Russia and Turkey through the lens of Putinism
This week, in the U.N. Security Council, Russia refused to support the United States' press statement on the Turkish military operation in the Syrian Arab Republic. It feels as though the Kremlin's step is rather due to the principles of the dominant ideological system of modern Russia — the ideology of Putinism — than to momentary tactical considerations for solving Middle Eastern problems. Vladimir Putin's ruling method as applied to international issues implies rigid protection of national interests based on the principle "we do not bother anyone, but we will not let anyone bother us." There is a well known quote by the Russian leader on this subject: "a bear will not give up its taiga."
Such an attitude also extends to foreign policy in the Middle East region. Russia is one of the key players in the Middle East settlement issue, and its position on Turkish military intervention in Syria is only the implementation of Putinism in the political sphere.
The relations between Russia and Turkey appear to be complex and controversial. History witnessed different periods: 12 Russian-Turkish wars, starting from the 14th century, were followed by times of friendship and partnership. Today, the relations between the countries cannot be called simple. However, the similarity of the principles of Putin's system of power and the ideological aspects of Erdoğan's rule allow these states to find common ground and space for political maneuvers.
The Syrian issue is the point at which Russia and Turkey usually have numerous disagreements. Nevertheless, each rule has its exceptions. So why does Turkey's desire to create a safe zone along the border with Syria find comprehension in the Kremlin? To answer this question, it is necessary to clarify some basic points of Putinism in relation to international issues. Firstly, Putin's ideological system assumes that the effective provision of the state's security is the guarantee of independence and self-sufficiency in the political space. Secondly, according to the concept of Putinism, protection of the territory is the legal right of every state.
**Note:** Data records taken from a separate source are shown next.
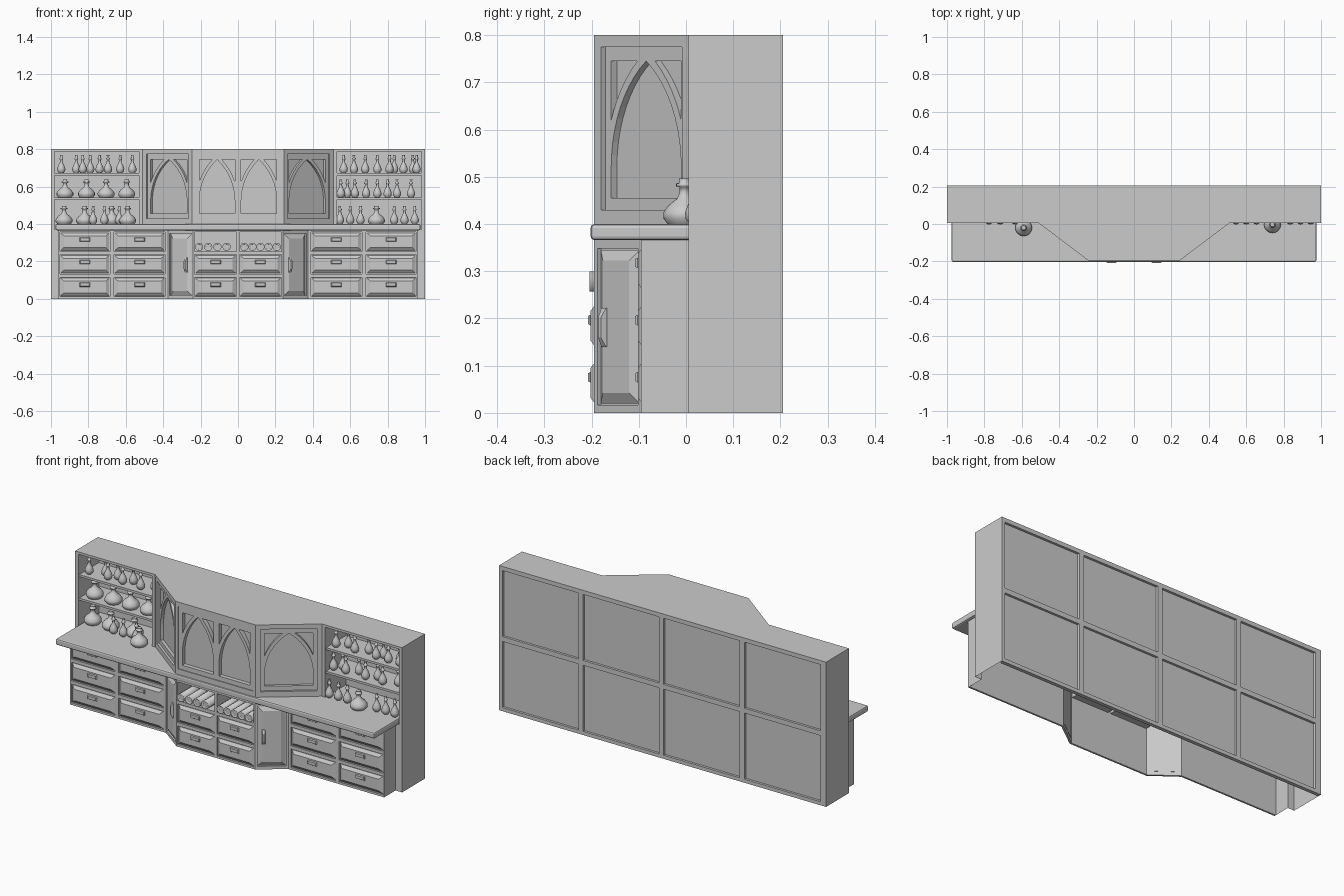
import bpy
from math import sin, cos, pi, sqrt, asin
from mathutils import Vector

if "Cube" in bpy.data.objects:
    bpy.data.objects.remove(bpy.data.objects["Cube"])


def add(name, verts, faces, mirror=False, smooth=False):
    for s in ((1, -1) if mirror else (1,)):
        me = bpy.data.meshes.new(name)
        me.from_pydata([(v[0] * s, v[1], v[2]) for v in verts], [],
                       [f if s == 1 else f[::-1] for f in map(list, faces)])
        ob = bpy.data.objects.new(name if s == 1 else name + "_left", me)
        bpy.context.collection.objects.link(ob)
        if smooth:
            me.shade_smooth()
    return ob


def prism(name, pts, z0, z1, caps=True, closed=True, mirror=False):
    n = len(pts)
    verts = [(x, y, z0) for x, y in pts] + [(x, y, z1) for x, y in pts]
    faces = [(i, (i + 1) % n, n + (i + 1) % n, n + i) for i in range(n if closed else n - 1)]
    if caps:
        faces += [tuple(range(n))[::-1], tuple(range(n, 2 * n))]
    return add(name, verts, faces, mirror)


def box(name, x0, x1, y0, y1, z0, z1, mirror=False):
    return prism(name, [(x0, y0), (x1, y0), (x1, y1), (x0, y1)], z0, z1, mirror=mirror)


def on_face(a, b):
    """Map (along, height, outward) to world on the vertical face from a to b."""
    d = (Vector(b) - Vector(a)).normalized()
    return lambda u, z, o: (a[0] + d.x * u + d.y * o, a[1] + d.y * u - d.x * o, z)


def plate(name, a, b, loops, front, back, mirror=False):
    """Flat board with cut-outs, standing on a front face."""
    cu = bpy.data.curves.new(name, 'CURVE')
    cu.dimensions = '2D'
    cu.fill_mode = 'BOTH'
    cu.extrude = (front - back) / 2
    for lp in loops:
        sp = cu.splines.new('POLY')
        sp.points.add(len(lp) - 1)
        for p, (u, z) in zip(sp.points, lp):
            p.co = (u, z, 0, 1)
        sp.use_cyclic_u = True
    ob = bpy.data.objects.new(name + "_outline", cu)
    bpy.context.collection.objects.link(ob)
    deps = bpy.context.evaluated_depsgraph_get()
    me = bpy.data.meshes.new_from_object(ob.evaluated_get(deps))
    to = on_face(a, b)
    mid = (front + back) / 2
    verts = [to(v.co.x, v.co.y, v.co.z + mid) for v in me.vertices]
    faces = [tuple(p.vertices) for p in me.polygons]
    bpy.data.objects.remove(ob)
    bpy.data.meshes.remove(me)
    return add(name, verts, faces, mirror)


def raised(name, a, b, u0, u1, z0, z1, bu, bz, back, front, mirror=False):
    """Bevelled raised panel, open at the back."""
    to = on_face(a, b)
    mid = back + (front - back) * 0.3
    verts = []
    for i, o in ((0, back), (0, mid), (1, front)):
        verts += [to(u0 + bu * i, z0 + bz * i, o), to(u1 - bu * i, z0 + bz * i, o),
                  to(u1 - bu * i, z1 - bz * i, o), to(u0 + bu * i, z1 - bz * i, o)]
    faces = [(r + i, r + (i + 1) % 4, r + 4 + (i + 1) % 4, r + 4 + i) for r in (0, 4) for i in range(4)]
    return add(name, verts, faces + [(8, 9, 10, 11)], mirror)


def rect(u0, u1, z0, z1):
    return [(u0, z0), (u1, z0), (u1, z1), (u0, z1)]


def arch(c, h, z0=0.455, zs=0.52, za=0.745):
    """Pointed arch opening and its two corner openings."""
    r = za - zs
    R = (h * h + r * r) / (2 * h)
    half = [(h - R + R * cos(asin(r / R) * i / 10), zs + R * sin(asin(r / R) * i / 10)) for i in range(10)]
    loop = [(c - h, z0), (c + h, z0)] + [(c + x, z) for x, z in half] + [(c, za)]
    loop += [(c - x, z) for x, z in half[::-1]]
    Q = R + 0.018
    zb = zs + sqrt(Q * Q - R * R)
    zz = [zb + (za - zb) * i / 6 for i in range(7)]
    corner = [(h - R + sqrt(Q * Q - (z - zs) ** 2), z) for z in zz] + [(h, za)]
    return [loop, [(c + x, z) for x, z in corner], [(c - x, z) for x, z in corner]]


def dist(a, b):
    return (Vector(b) - Vector(a)).length


# Lower carcass: hollow shell, open underneath
half = [(0.235, -0.185), (0.37, -0.085), (0.96, -0.085), (0.96, 0.005), (1, 0.005), (1, 0.195)]
prism("lower_shell", half, 0, 0.37, caps=False, closed=False, mirror=True)
add("lower_front_wall", [(-0.235, -0.185, 0), (0.235, -0.185, 0), (0.235, -0.185, 0.25), (-0.235, -0.185, 0.25)],
    [(0, 1, 2, 3)])

# Upper carcass
box("side_board", 0.98, 1, 0.005, 0.195, 0.37, 0.79, mirror=True)
box("bay_post", 0.51, 0.53, 0.005, 0.19, 0.4, 0.79, mirror=True)
box("bay_shelf_low", 0.52, 0.985, 0.012, 0.19, 0.53, 0.542, mirror=True)
box("bay_shelf_high", 0.52, 0.985, 0.012, 0.19, 0.66, 0.672, mirror=True)
prism("upper_cabinet_core", [(-0.236, -0.168), (0.236, -0.168), (0.4935, 0.031), (0.515, 0.19),
                             (-0.515, 0.19), (-0.4935, 0.031)], 0.4, 0.79)
prism("cabinet_top", [(-1, 0.005), (-0.51, 0.005), (-0.245, -0.195), (0.245, -0.195),
                      (0.51, 0.005), (1, 0.005), (1, 0.205), (-1, 0.205)], 0.787, 0.8)

# Back panel and frame with eight recesses
box("back_panel", -0.99, 0.99, 0.185, 0.192, 0, 0.79)
holes = [rect(u, u + 0.465, z, z + 0.365) for u in (0.02, 0.5133, 1.0067, 1.5) for z in (0.02, 0.412)]
plate("back_frame", (1, 0.205), (-1, 0.205), [rect(0, 2, 0, 0.8)] + [
    [(min(u, 1.98), z) for u, z in h] for h in holes], 0, -0.015)

# Countertop with rounded front edge
top = box("countertop", -0.975, 0.975, -0.202, 0.19, 0.366, 0.4)
bev = top.modifiers.new("edge", 'BEVEL')
bev.width = 0.008
bev.segments = 2

# Upper arched doors: centre pair and angled sides
A, B = (-0.245, -0.195), (0.245, -0.195)
plate("centre_arch_doors", A, B, [rect(0, 0.49, 0.4, 0.79), rect(0.016, 0.474, 0.43, 0.775)], 0, -0.006)
plate("centre_arch_panels", A, B, [rect(0.003, 0.487, 0.41, 0.787)] + arch(0.133, 0.095) + arch(0.357, 0.095),
      -0.004, -0.028)
A, B = (0.245, -0.195), (0.51, 0.007)
L = dist(A, B)
plate("angled_door_frame", A, B, [rect(0, L, 0.4, 0.79), rect(0.025, L - 0.025, 0.43, 0.775)], 0, -0.014, True)
plate("angled_arch_door", A, B, [rect(0.022, L - 0.022, 0.428, 0.777)] + arch(L / 2, 0.122), -0.012, -0.028, True)

# Side drawers
rows = [(0.012, 0.115), (0.133, 0.236), (0.254, 0.357)]


def drawers(tag, a, b, cols, rws, mirror):
    for u0, u1 in cols:
        for z0, z1 in rws:
            raised(tag + "_drawer", a, b, u0 + .004, u1 - .004, z0 + .004, z1 - .004, .018, .016, -.01, .007, mirror)
            c, zc = (u0 + u1) / 2, (z0 + z1) / 2 + 0.012
            raised(tag + "_pull", a, b, c - 0.028, c + 0.028, zc - 0.011, zc + 0.011, 0.004, 0.003, 0.006, 0.013, mirror)


A, B = (0.375, -0.095), (0.96, -0.095)
cols = [(0.015, 0.288), (0.31, 0.578)]
plate("side_drawer_frame", A, B, [rect(0, 0.585, 0, 0.37)] + [rect(*c, *r) for c in cols for r in rows],
      0, -0.01, True)
drawers("side", A, B, cols, rows, True)

# Centre drawers and scroll niches
A, B = (-0.24, -0.195), (0.24, -0.195)
cols = [(0.008, 0.232), (0.248, 0.472)]
plate("centre_drawer_frame", A, B, [rect(0, 0.48, 0, 0.37)] + [rect(*c, *r) for c in cols for r in rows], 0, -0.01)
drawers("centre", A, B, cols, rows[:2], False)
x0, x1, y0, y1, z0, z1 = 0.008, 0.232, -0.186, -0.07, 0.254, 0.357
add("scroll_niche", [(x, y, z) for y in (y0, y1) for x, z in rect(x0, x1, z0, z1)],
    [(0, 1, 5, 4), (1, 2, 6, 5), (2, 3, 7, 6), (3, 0, 4, 7), (4, 5, 6, 7)], mirror=True)


def lathe(name, prof, loc, n=14, axis='Z'):
    verts = []
    for r, h in prof:
        for i in range(n):
            p, q = r * cos(2 * pi * i / n), r * sin(2 * pi * i / n)
            v = (p, q, h) if axis == 'Z' else (p, h, -q)
            verts.append(tuple(v[k] + loc[k] for k in range(3)))
    m = len(prof)
    faces = [(j * n + i, j * n + (i + 1) % n, (j + 1) * n + (i + 1) % n, (j + 1) * n + i)
             for j in range(m - 1) for i in range(n)]
    faces += [tuple(range(n))[::-1], tuple(range((m - 1) * n, m * n))]
    ob = add(name, verts, faces)
    for p in ob.data.polygons:
        p.use_smooth = len(p.vertices) == 4


for x in (-0.208, -0.159, -0.11, -0.061, 0.034, 0.077, 0.12, 0.163, 0.207):
    lathe("scroll", [(0.014, -0.198), (0.022, -0.204), (0.022, -0.075)], (x, 0, 0.278), 14, 'Y')

# Angled lower doors with raised panel and handle
A, B = (0.24, -0.195), (0.375, -0.095)
L = dist(A, B)
plate("lower_door_frame", A, B, [rect(0, L, 0, 0.37), rect(0.012, L - 0.012, 0.017, 0.348)], 0, -0.01, True)
raised("lower_door", A, B, 0.015, L - 0.015, 0.02, 0.345, 0.022, 0.022, -0.012, 0.004, True)
raised("lower_door_handle", A, B, 0.036, 0.052, 0.14, 0.222, 0.003, 0.02, 0.002, 0.018, True)

# Glassware: squat flasks and slim vials
flask = [(0.036, 0), (0.045, 0.012), (0.045, 0.024), (0.034, 0.04), (0.016, 0.054), (0.011, 0.066),
         (0.011, 0.078), (0.018, 0.08), (0.018, 0.086), (0.011, 0.087), (0.012, 0.096)]
vial = [(0.012, 0), (0.021, 0.011), (0.022, 0.024), (0.016, 0.041), (0.008, 0.056), (0.006, 0.072),
        (0.010, 0.075), (0.010, 0.081), (0.006, 0.082), (0.007, 0.096)]
vials = {0.672: [-.945, -.865, -.83, -.79, -.74, -.695, -.63, -.565, .565, .62, .68, .745, .81, .835, .885, .935, .955],
         0.542: [.55, .585, .625, .685, .745, .80, .85, .925],
         0.4: [-.775, -.715, -.635, .545, .60, .655, .835, .89, .945]}
for z, xs in vials.items():
    for i, x in enumerate(xs):
        y = 0.02 if z == 0.4 else 0.05 + 0.03 * (i % 2)
        lathe("vial", vial, (x, y, z), 12)
for x, y, z in [(-.925, .07, .542), (-.81, .07, .542), (-.705, .07, .542), (-.595, .07, .542),
                (-.93, .06, .4), (-.82, .06, .4), (-.675, .06, .4), (-.59, -.02, .4), (.74, -.003, .4)]:
    lathe("flask", flask, (x, y, z), 16)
Thirdly, the actions of any country in the international arena must be legal and consistent with international law. Thus, if the Turkish side needs this military operation in eastern Syria to ensure its security, Moscow is not against it as long as Ankara preserves the territorial and political integrity of the Syrian state.
When considering this case, one should also regard the similarity of political portraits of Vladimir Putin and Recep Tayyip Erdoğan. Both are charismatic leaders from poor families who have reached the heights of political power. Both demonstrate their strong commitment to traditional values. Both are conservative to the backbone. As a rule, related ideological positions contribute to a deeper understanding and high-quality dialogue between partners.
Turkey's purchase of S-400 missile systems from Russia is also noteworthy. The deal happened despite the obvious dissatisfaction of Western countries. Vladimir Putin highly appreciates the ability of partners to follow the agreements and not to give up because of the pressure from outside. Erdoğan's persistence in this issue deserves respect from the Russian leader. It also contributes to the formation of a constructive agenda in bilateral contacts.
Modern Russia is the state of Putin, and its conceptual foundation is the ideology of Putinism. In the international sphere, this ideological system shares fundamentally conservative values: a strong state, political unity of the nation, and national sovereignty.
Interestingly, the position of U.S. President Donald Trump on Turkey's military operation in Syria is consonant with the postulates of Putinism. The American leader has taken an extremely pragmatic line of conduct. The withdrawal of part of the U.S. military from the northern regions of Syria clearly broadcasts the message: Americans will no longer give their lives for strangers or their alien ideas and values. Trump understands that the MAGA thing is possible only while focusing on the country's national interests.
There is a good saying that goes: East, West, home is best.
Den Kalmyk, Ph.D. was a senior lecturer at Yale University and Oxford University.